§ **EXERCISE INSTRUCTIONS**: If a record below holds a picture, leave the picture out and copy the rest exactly.

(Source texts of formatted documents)
□ □ □ □ □

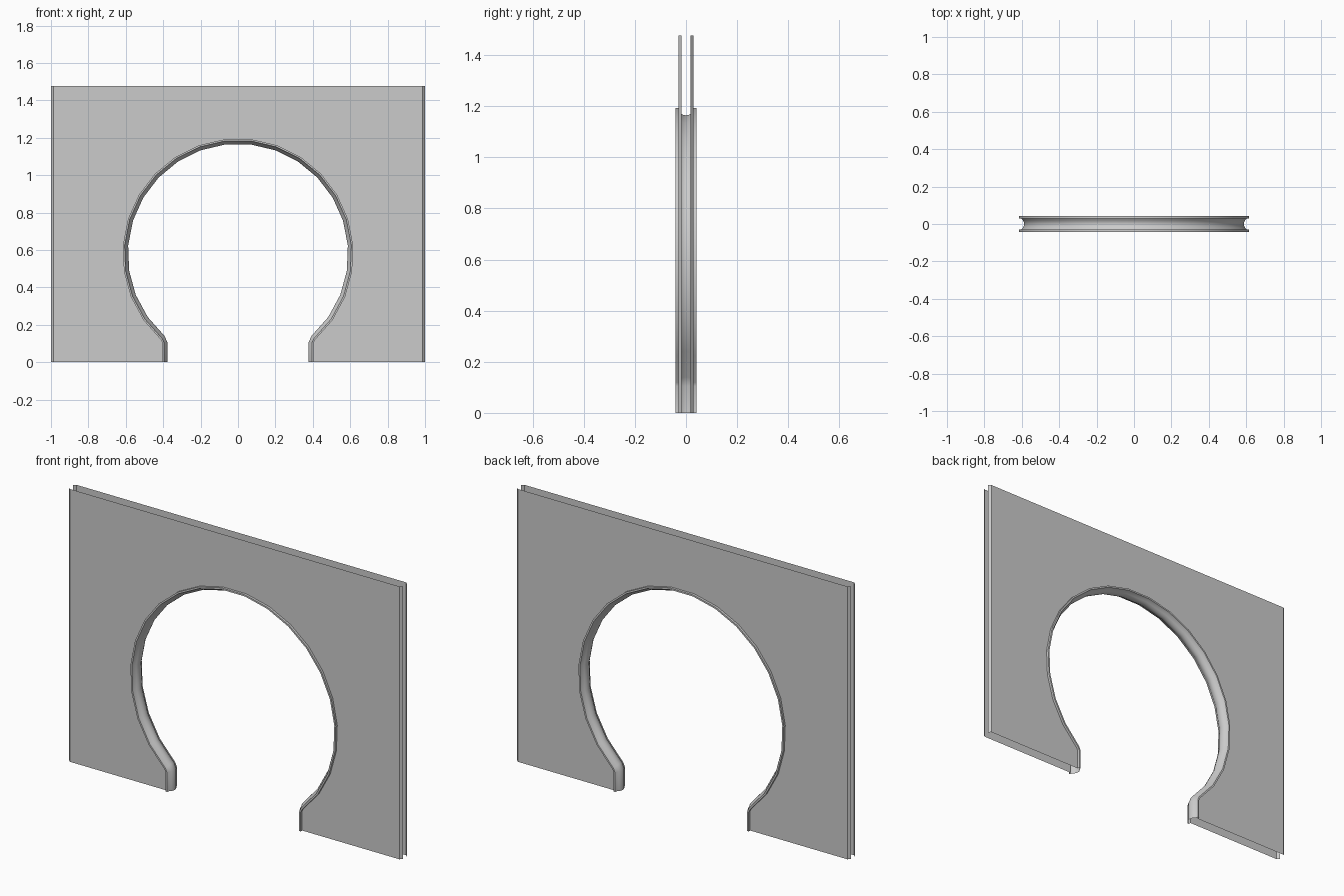
import bpy
import bmesh
from math import cos, sin, radians

if "Cube" in bpy.data.objects:
    bpy.data.objects.remove(bpy.data.objects["Cube"], do_unlink=True)

HEIGHT, HALF = 1.477, 1.0        # wall size
FACE_Y, EDGE_Y = 0.029, 0.017    # outer sheet plane, inner end of the side chamfer
CHAMFER = 0.013
CENTRE_Z, RADIUS = 0.579, 0.617  # round opening
END_ANGLE, SEGMENTS = -48.2, 21
JAMB_X, JAMB_Z = 0.405, 0.105    # short straight jambs under the circle

grey = bpy.data.materials.new("stone_grey")
grey.use_nodes = True
grey.diffuse_color = (0.6, 0.6, 0.6, 1)
grey.node_tree.nodes["Principled BSDF"].inputs["Base Color"].default_value = (0.6, 0.6, 0.6, 1)


def opening_path(inset):
    """Outline of the opening in x and z, from right foot to left foot."""
    jamb = JAMB_X - inset
    r = RADIUS - inset
    points = [(jamb, 0), (jamb, JAMB_Z)]
    for i in range(SEGMENTS + 1):
        a = radians(END_ANGLE + (180 - 2 * END_ANGLE) * i / SEGMENTS)
        points.append((r * cos(a), CENTRE_Z + r * sin(a)))
    return points + [(-jamb, JAMB_Z), (-jamb, 0)]


def finish(bm, name):
    mesh = bpy.data.meshes.new(name)
    bm.to_mesh(mesh)
    bm.free()
    obj = bpy.data.objects.new(name, mesh)
    bpy.context.collection.objects.link(obj)
    mesh.materials.append(grey)
    return obj


def wall_sheet(name, side):
    """Open sheet with the opening cut out and a chamfer on both upright edges."""
    bm = bmesh.new()
    edge = HALF - CHAMFER
    outline = [(-edge, 0), (-edge, HEIGHT), (edge, HEIGHT), (edge, 0)] + opening_path(0)
    verts = [bm.verts.new((x, side * FACE_Y, z)) for x, z in outline]
    bm.faces.new(verts)
    for sx, low, high in ((-1, verts[0], verts[1]), (1, verts[3], verts[2])):
        top = bm.verts.new((sx * HALF, side * EDGE_Y, HEIGHT))
        bottom = bm.verts.new((sx * HALF, side * EDGE_Y, 0))
        bm.faces.new([low, bottom, top, high] if sx > 0 else [low, high, top, bottom])
    bm.normal_update()
    flip = [f for f in bm.faces if f.normal.y * side < 0]
    bmesh.ops.reverse_faces(bm, faces=flip)
    return finish(bm, name)


wall_sheet("front_wall_sheet", -1)
wall_sheet("back_wall_sheet", 1)

# Rim: half profile of (inset, y), mirrored, then swept along the opening
half = [(0, FACE_Y), (0, 0.042), (0.009, 0.042), (0.012, 0.031),
        (0.02, 0.022), (0.026, 0.011)]
profile = [(d, -y) for d, y in half] + [(0.028, 0)] + half[::-1]

bm = bmesh.new()
rows = [[bm.verts.new((x, y, z)) for x, z in opening_path(d)] for d, y in profile]
for a, b in zip(rows, rows[1:]):
    for i in range(len(a) - 1):
        bm.faces.new((a[i], a[i + 1], b[i + 1], b[i]))
bm.normal_update()
# Make the crown of the rim face into the opening
if sum(f.normal.z for f in bm.faces if f.calc_center_median().z > 1) > 0:
    bmesh.ops.reverse_faces(bm, faces=bm.faces[:])
rim = finish(bm, "opening_rim")

bpy.ops.object.select_all(action='DESELECT')
rim.select_set(True)
bpy.context.view_layer.objects.active = rim
bpy.ops.object.shade_smooth_by_angle(angle=radians(30))
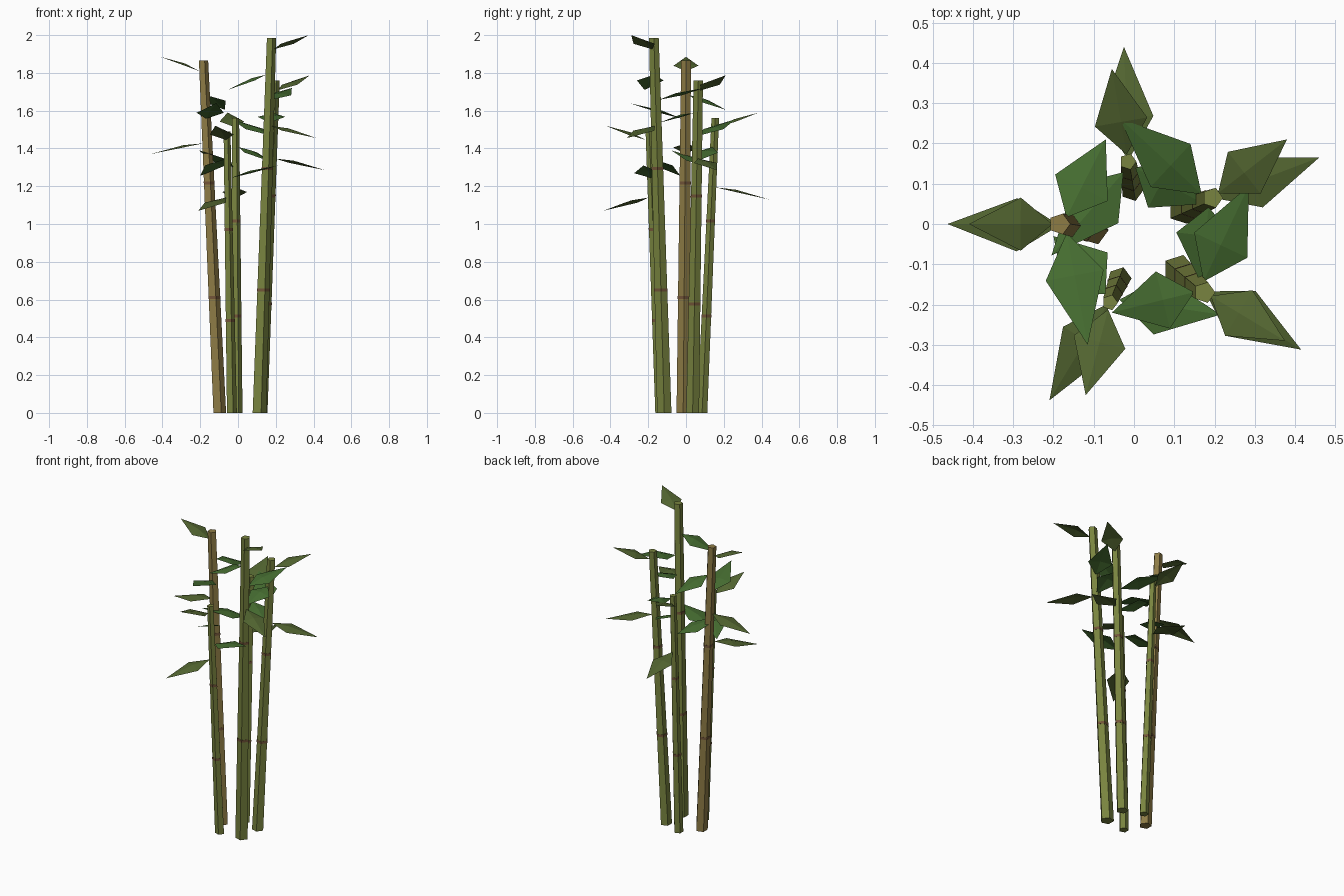
import bpy, math
from mathutils import Vector

if "Cube" in bpy.data.objects:
    bpy.data.objects.remove(bpy.data.objects["Cube"])


def material(name, rgb):
    m = bpy.data.materials.new(name)
    m.diffuse_color = (*rgb, 1)
    m.use_nodes = True
    m.node_tree.nodes["Principled BSDF"].inputs["Base Color"].default_value = m.diffuse_color
    return m


GREEN = material("culm_green", (0.19, 0.23, 0.05))
TAN = material("culm_tan", (0.27, 0.20, 0.06))
NODE = material("node_brown", (0.17, 0.09, 0.04))
LEAF = material("leaf_green", (0.06, 0.15, 0.03))
OLIVE = material("leaf_olive", (0.085, 0.13, 0.03))


def add_mesh(name, verts, faces, mat):
    me = bpy.data.meshes.new(name)
    me.from_pydata(verts, [], faces)
    me.materials.append(mat)
    ob = bpy.data.objects.new(name, me)
    bpy.context.collection.objects.link(ob)
    return ob


def prism(name, c0, r0, c1, r1, mat):
    """Five-sided tapered stick between two horizontal pentagons."""
    n = 5
    verts = [(c.x + r * math.cos(i * math.tau / n), c.y + r * math.sin(i * math.tau / n), c.z)
             for c, r in ((c0, r0), (c1, r1)) for i in range(n)]
    faces = [(i, (i + 1) % n, n + (i + 1) % n, n + i) for i in range(n)]
    faces += [tuple(range(n))[::-1], tuple(range(n, 2 * n))]
    return add_mesh(name, verts, faces, mat)


def leaf(name, axis_pt, tip, half_w, mat):
    """Kite-shaped leaf with a slightly raised midrib."""
    tip = Vector(tip)
    flat = Vector((tip.x - axis_pt.x, tip.y - axis_pt.y, 0)).normalized()
    base = axis_pt + flat * 0.02
    side = Vector((-flat.y, flat.x, 0)) * half_w
    mid = base.lerp(tip, 0.38)
    verts = [base, mid - side, tip, mid + side, mid + Vector((0, 0, 0.012))]
    add_mesh(name, verts, [(0, 1, 4), (1, 2, 4), (2, 3, 4), (3, 0, 4)], mat)


# base xy, top xyz, base radius, top radius, material, four leaf tips from low to high
culms = [
    ((-0.10, -0.015), (-0.185, 0.0, 1.865), 0.037, 0.027, TAN,
     [(-0.463, 0, 1.37), (-0.115, -0.30, 1.64), (-0.07, 0.21, 1.605), (-0.41, 0, 1.885)]),
    ((-0.005, 0.085), (-0.015, 0.155, 1.56), 0.029, 0.021, GREEN,
     [(-0.025, 0.44, 1.13), (-0.205, -0.078, 1.39), (0.175, 0.05, 1.33), (-0.055, 0.385, 1.59)]),
    ((0.12, 0.035), (0.195, 0.065, 1.76), 0.036, 0.026, GREEN,
     [(0.46, 0.165, 1.285), (-0.035, 0.262, 1.555), (0.165, -0.145, 1.535), (0.38, 0.21, 1.787)]),
    ((0.11, -0.115), (0.175, -0.17, 1.985), 0.040, 0.027, GREEN,
     [(0.415, -0.312, 1.455), (0.285, 0.095, 1.72), (-0.055, -0.22, 1.71), (0.375, -0.29, 2.0)]),
    ((-0.035, -0.135), (-0.06, -0.195, 1.49), 0.029, 0.020, GREEN,
     [(-0.21, -0.438, 1.07), (0.215, -0.225, 1.31), (-0.20, -0.03, 1.255), (-0.12, -0.425, 1.52)]),
]

for k, (b, t, r0, r1, mat, tips) in enumerate(culms, 1):
    bottom, top = Vector((*b, 0)), Vector(t)

    # Tapered cane
    prism(f"culm_{k}", bottom, r0, top, r1, mat)

    # Thin node bands at one and two thirds of the height
    for j, f in enumerate((0.328, 0.652), 1):
        lo, hi = f - 0.008 / top.z, f + 0.008 / top.z
        r = (r0 + (r1 - r0) * f) * 1.05
        prism(f"node_{k}_{j}", bottom.lerp(top, lo), r, bottom.lerp(top, hi), r, NODE)

    # Leaves: outer ones olive, inner ones green
    for j, (f, tip) in enumerate(zip((0.765, 0.835, 0.902, 0.97), tips)):
        outer = j in (0, 3)
        leaf(f"leaf_{k}_{j + 1}", bottom.lerp(top, f), tip,
             0.066 if outer else 0.073, OLIVE if outer else LEAF)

□ □ □ □ □

§ **ANSWER FOR THE TASK**:
import bpy
import bmesh
from math import cos, sin, radians

if "Cube" in bpy.data.objects:
    bpy.data.objects.remove(bpy.data.objects["Cube"], do_unlink=True)

HEIGHT, HALF = 1.477, 1.0        # wall size
FACE_Y, EDGE_Y = 0.029, 0.017    # outer sheet plane, inner end of the side chamfer
CHAMFER = 0.013
CENTRE_Z, RADIUS = 0.579, 0.617  # round opening
END_ANGLE, SEGMENTS = -48.2, 21
JAMB_X, JAMB_Z = 0.405, 0.105    # short straight jambs under the circle

grey = bpy.data.materials.new("stone_grey")
grey.use_nodes = True
grey.diffuse_color = (0.6, 0.6, 0.6, 1)
grey.node_tree.nodes["Principled BSDF"].inputs["Base Color"].default_value = (0.6, 0.6, 0.6, 1)


def opening_path(inset):
    """Outline of the opening in x and z, from right foot to left foot."""
    jamb = JAMB_X - inset
    r = RADIUS - inset
    points = [(jamb, 0), (jamb, JAMB_Z)]
    for i in range(SEGMENTS + 1):
        a = radians(END_ANGLE + (180 - 2 * END_ANGLE) * i / SEGMENTS)
        points.append((r * cos(a), CENTRE_Z + r * sin(a)))
    return points + [(-jamb, JAMB_Z), (-jamb, 0)]


def finish(bm, name):
    mesh = bpy.data.meshes.new(name)
    bm.to_mesh(mesh)
    bm.free()
    obj = bpy.data.objects.new(name, mesh)
    bpy.context.collection.objects.link(obj)
    mesh.materials.append(grey)
    return obj


def wall_sheet(name, side):
    """Open sheet with the opening cut out and a chamfer on both upright edges."""
    bm = bmesh.new()
    edge = HALF - CHAMFER
    outline = [(-edge, 0), (-edge, HEIGHT), (edge, HEIGHT), (edge, 0)] + opening_path(0)
    verts = [bm.verts.new((x, side * FACE_Y, z)) for x, z in outline]
    bm.faces.new(verts)
    for sx, low, high in ((-1, verts[0], verts[1]), (1, verts[3], verts[2])):
        top = bm.verts.new((sx * HALF, side * EDGE_Y, HEIGHT))
        bottom = bm.verts.new((sx * HALF, side * EDGE_Y, 0))
        bm.faces.new([low, bottom, top, high] if sx > 0 else [low, high, top, bottom])
    bm.normal_update()
    flip = [f for f in bm.faces if f.normal.y * side < 0]
    bmesh.ops.reverse_faces(bm, faces=flip)
    return finish(bm, name)


wall_sheet("front_wall_sheet", -1)
wall_sheet("back_wall_sheet", 1)

# Rim: half profile of (inset, y), mirrored, then swept along the opening
half = [(0, FACE_Y), (0, 0.042), (0.009, 0.042), (0.012, 0.031),
        (0.02, 0.022), (0.026, 0.011)]
profile = [(d, -y) for d, y in half] + [(0.028, 0)] + half[::-1]

bm = bmesh.new()
rows = [[bm.verts.new((x, y, z)) for x, z in opening_path(d)] for d, y in profile]
for a, b in zip(rows, rows[1:]):
    for i in range(len(a) - 1):
        bm.faces.new((a[i], a[i + 1], b[i + 1], b[i]))
bm.normal_update()
# Make the crown of the rim face into the opening
if sum(f.normal.z for f in bm.faces if f.calc_center_median().z > 1) > 0:
    bmesh.ops.reverse_faces(bm, faces=bm.faces[:])
rim = finish(bm, "opening_rim")

bpy.ops.object.select_all(action='DESELECT')
rim.select_set(True)
bpy.context.view_layer.objects.active = rim
bpy.ops.object.shade_smooth_by_angle(angle=radians(30))
import bpy, math
from mathutils import Vector

if "Cube" in bpy.data.objects:
    bpy.data.objects.remove(bpy.data.objects["Cube"])


def material(name, rgb):
    m = bpy.data.materials.new(name)
    m.diffuse_color = (*rgb, 1)
    m.use_nodes = True
    m.node_tree.nodes["Principled BSDF"].inputs["Base Color"].default_value = m.diffuse_color
    return m


GREEN = material("culm_green", (0.19, 0.23, 0.05))
TAN = material("culm_tan", (0.27, 0.20, 0.06))
NODE = material("node_brown", (0.17, 0.09, 0.04))
LEAF = material("leaf_green", (0.06, 0.15, 0.03))
OLIVE = material("leaf_olive", (0.085, 0.13, 0.03))


def add_mesh(name, verts, faces, mat):
    me = bpy.data.meshes.new(name)
    me.from_pydata(verts, [], faces)
    me.materials.append(mat)
    ob = bpy.data.objects.new(name, me)
    bpy.context.collection.objects.link(ob)
    return ob


def prism(name, c0, r0, c1, r1, mat):
    """Five-sided tapered stick between two horizontal pentagons."""
    n = 5
    verts = [(c.x + r * math.cos(i * math.tau / n), c.y + r * math.sin(i * math.tau / n), c.z)
             for c, r in ((c0, r0), (c1, r1)) for i in range(n)]
    faces = [(i, (i + 1) % n, n + (i + 1) % n, n + i) for i in range(n)]
    faces += [tuple(range(n))[::-1], tuple(range(n, 2 * n))]
    return add_mesh(name, verts, faces, mat)


def leaf(name, axis_pt, tip, half_w, mat):
    """Kite-shaped leaf with a slightly raised midrib."""
    tip = Vector(tip)
    flat = Vector((tip.x - axis_pt.x, tip.y - axis_pt.y, 0)).normalized()
    base = axis_pt + flat * 0.02
    side = Vector((-flat.y, flat.x, 0)) * half_w
    mid = base.lerp(tip, 0.38)
    verts = [base, mid - side, tip, mid + side, mid + Vector((0, 0, 0.012))]
    add_mesh(name, verts, [(0, 1, 4), (1, 2, 4), (2, 3, 4), (3, 0, 4)], mat)


# base xy, top xyz, base radius, top radius, material, four leaf tips from low to high
culms = [
    ((-0.10, -0.015), (-0.185, 0.0, 1.865), 0.037, 0.027, TAN,
     [(-0.463, 0, 1.37), (-0.115, -0.30, 1.64), (-0.07, 0.21, 1.605), (-0.41, 0, 1.885)]),
    ((-0.005, 0.085), (-0.015, 0.155, 1.56), 0.029, 0.021, GREEN,
     [(-0.025, 0.44, 1.13), (-0.205, -0.078, 1.39), (0.175, 0.05, 1.33), (-0.055, 0.385, 1.59)]),
    ((0.12, 0.035), (0.195, 0.065, 1.76), 0.036, 0.026, GREEN,
     [(0.46, 0.165, 1.285), (-0.035, 0.262, 1.555), (0.165, -0.145, 1.535), (0.38, 0.21, 1.787)]),
    ((0.11, -0.115), (0.175, -0.17, 1.985), 0.040, 0.027, GREEN,
     [(0.415, -0.312, 1.455), (0.285, 0.095, 1.72), (-0.055, -0.22, 1.71), (0.375, -0.29, 2.0)]),
    ((-0.035, -0.135), (-0.06, -0.195, 1.49), 0.029, 0.020, GREEN,
     [(-0.21, -0.438, 1.07), (0.215, -0.225, 1.31), (-0.20, -0.03, 1.255), (-0.12, -0.425, 1.52)]),
]

for k, (b, t, r0, r1, mat, tips) in enumerate(culms, 1):
    bottom, top = Vector((*b, 0)), Vector(t)

    # Tapered cane
    prism(f"culm_{k}", bottom, r0, top, r1, mat)

    # Thin node bands at one and two thirds of the height
    for j, f in enumerate((0.328, 0.652), 1):
        lo, hi = f - 0.008 / top.z, f + 0.008 / top.z
        r = (r0 + (r1 - r0) * f) * 1.05
        prism(f"node_{k}_{j}", bottom.lerp(top, lo), r, bottom.lerp(top, hi), r, NODE)

    # Leaves: outer ones olive, inner ones green
    for j, (f, tip) in enumerate(zip((0.765, 0.835, 0.902, 0.97), tips)):
        outer = j in (0, 3)
        leaf(f"leaf_{k}_{j + 1}", bottom.lerp(top, f), tip,
             0.066 if outer else 0.073, OLIVE if outer else LEAF)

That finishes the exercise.